# Work instructions
Write out the stretch of lines below that begins at the line with "p = Vector((x, y))" and ends at the line with "return points", including both, exactly as given and nothing more.
[Information provided]
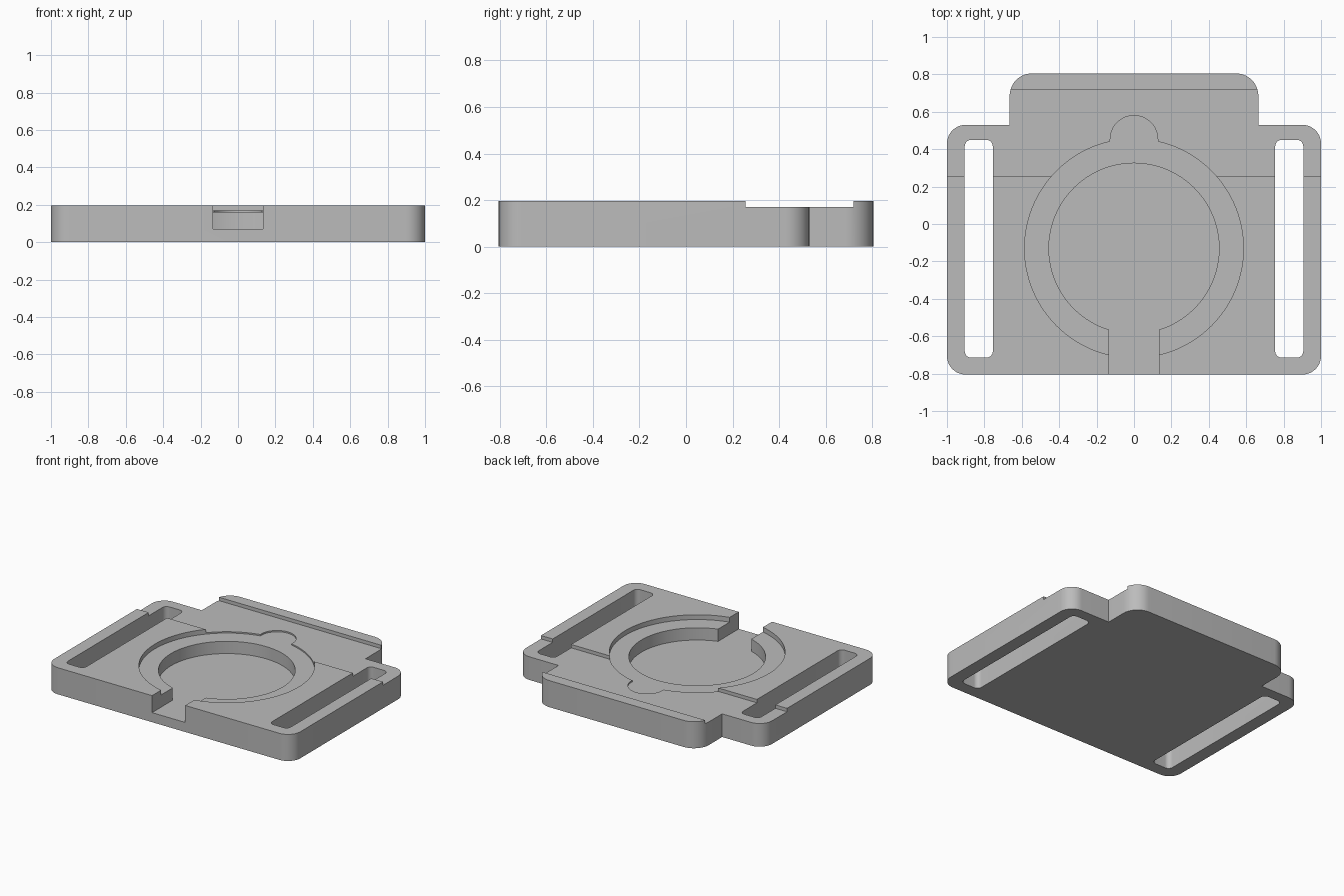
import bpy
import bmesh
from math import asin, cos, sin, pi
from mathutils import Vector

if "Cube" in bpy.data.objects:
    bpy.data.objects.remove(bpy.data.objects["Cube"], do_unlink=True)

TOP = 0.195
CENTRE_Y = -0.13


def arc(cx, cy, r, start, end, steps):
    return [(cx + r * cos(start + (end - start) * i / steps),
             cy + r * sin(start + (end - start) * i / steps)) for i in range(steps + 1)]


def rounded(corners, steps=12):
    """Outline from right-angled corners given as (x, y, radius)."""
    points = []
    for i, (x, y, r) in enumerate(corners):
        p = Vector((x, y))
        if not r:
            points.append(p)
            continue
        u = (Vector(corners[i - 1][:2]) - p).normalized()
        v = (Vector(corners[(i + 1) % len(corners)][:2]) - p).normalized()
        c = p + r * (u + v)
        for k in range(steps + 1):
            t = pi / 2 * k / steps
            points.append(c - r * (v * cos(t) + u * sin(t)))
    return points


def box_outline(x0, x1, y0, y1, r=0):
    return rounded([(x0, y0, r), (x1, y0, r), (x1, y1, r), (x0, y1, r)])


def prism(name, outline, z0, z1):
    bm = bmesh.new()
    face = bm.faces.new([bm.verts.new((p[0], p[1], z0)) for p in outline])
    new = bmesh.ops.extrude_face_region(bm, geom=[face])["geom"]
    bmesh.ops.translate(bm, vec=(0, 0, z1 - z0),
                        verts=[g for g in new if isinstance(g, bmesh.types.BMVert)])
    bmesh.ops.recalc_face_normals(bm, faces=bm.faces)
    mesh = bpy.data.meshes.new(name)
    bm.to_mesh(mesh)
    bm.free()
    obj = bpy.data.objects.new(name, mesh)
    bpy.context.collection.objects.link(obj)
    return obj


# Plate outline: right half, then its mirror image
half = [(1, -0.805, 0.1), (1, 0.53, 0.1), (0.665, 0.53, 0), (0.665, 0.805, 0.12)]
plate = prism("base_plate", rounded(half + [(-x, y, r) for x, y, r in reversed(half)]), 0, TOP)

# Deep round pocket that opens through the front edge
w, r = 0.135, 0.455
a = asin(w / r)
pocket = arc(0, CENTRE_Y, r, -pi / 2 + a, 3 * pi / 2 - a, 96) + [(-w, -0.9), (w, -0.9)]

# Shallow ledge ring with a round finger notch at the back
w, r = 0.127, 0.585
a = asin(w / r)
ledge = arc(0, CENTRE_Y, r, pi / 2 + a, 5 * pi / 2 - a, 96) + arc(0, 0.453, w, 0, pi, 32)

cutters = [
    prism("step_cutter", box_outline(-1.1, 1.1, 0.255, 0.72), 0.17, 0.3),
    prism("ledge_cutter", ledge, 0.16, 0.31),
    prism("pocket_cutter", pocket, 0.07, 0.32),
]
# Strap slots through both wings
for side, x0, x1 in (("left", 0.755, 0.905), ("right", -0.905, -0.755)):
    cutters.append(prism(side + "_slot_cutter", box_outline(x0, x1, -0.715, 0.45, 0.035), -0.1, 0.33))

for cutter in cutters:
    cutter.hide_render = True
    mod = plate.modifiers.new(cutter.name, "BOOLEAN")
    mod.operation = "DIFFERENCE"
    mod.solver = "EXACT"
    mod.object = cutter

# Bake the cuts and drop the cutters
bpy.context.view_layer.update()
baked = bpy.data.meshes.new_from_object(plate.evaluated_get(bpy.context.evaluated_depsgraph_get()))
plate.modifiers.clear()
plate.data = baked
for cutter in cutters:
    bpy.data.objects.remove(cutter, do_unlink=True)

# Plain grey material
grey = bpy.data.materials.new("plain_grey")
grey.use_nodes = True
grey.diffuse_color = (0.5, 0.5, 0.5, 1)
grey.node_tree.nodes["Principled BSDF"].inputs["Base Color"].default_value = (0.5, 0.5, 0.5, 1)
plate.data.materials.clear()
plate.data.materials.append(grey)

bpy.ops.object.select_all(action="DESELECT")
plate.select_set(True)
bpy.context.view_layer.objects.active = plate
bpy.ops.object.shade_smooth_by_angle(angle=pi / 6)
[/Information provided]
# Result for this task
        p = Vector((x, y))
        if not r:
            points.append(p)
            continue
        u = (Vector(corners[i - 1][:2]) - p).normalized()
        v = (Vector(corners[(i + 1) % len(corners)][:2]) - p).normalized()
        c = p + r * (u + v)
        for k in range(steps + 1):
            t = pi / 2 * k / steps
            points.append(c - r * (v * cos(t) + u * sin(t)))
    return points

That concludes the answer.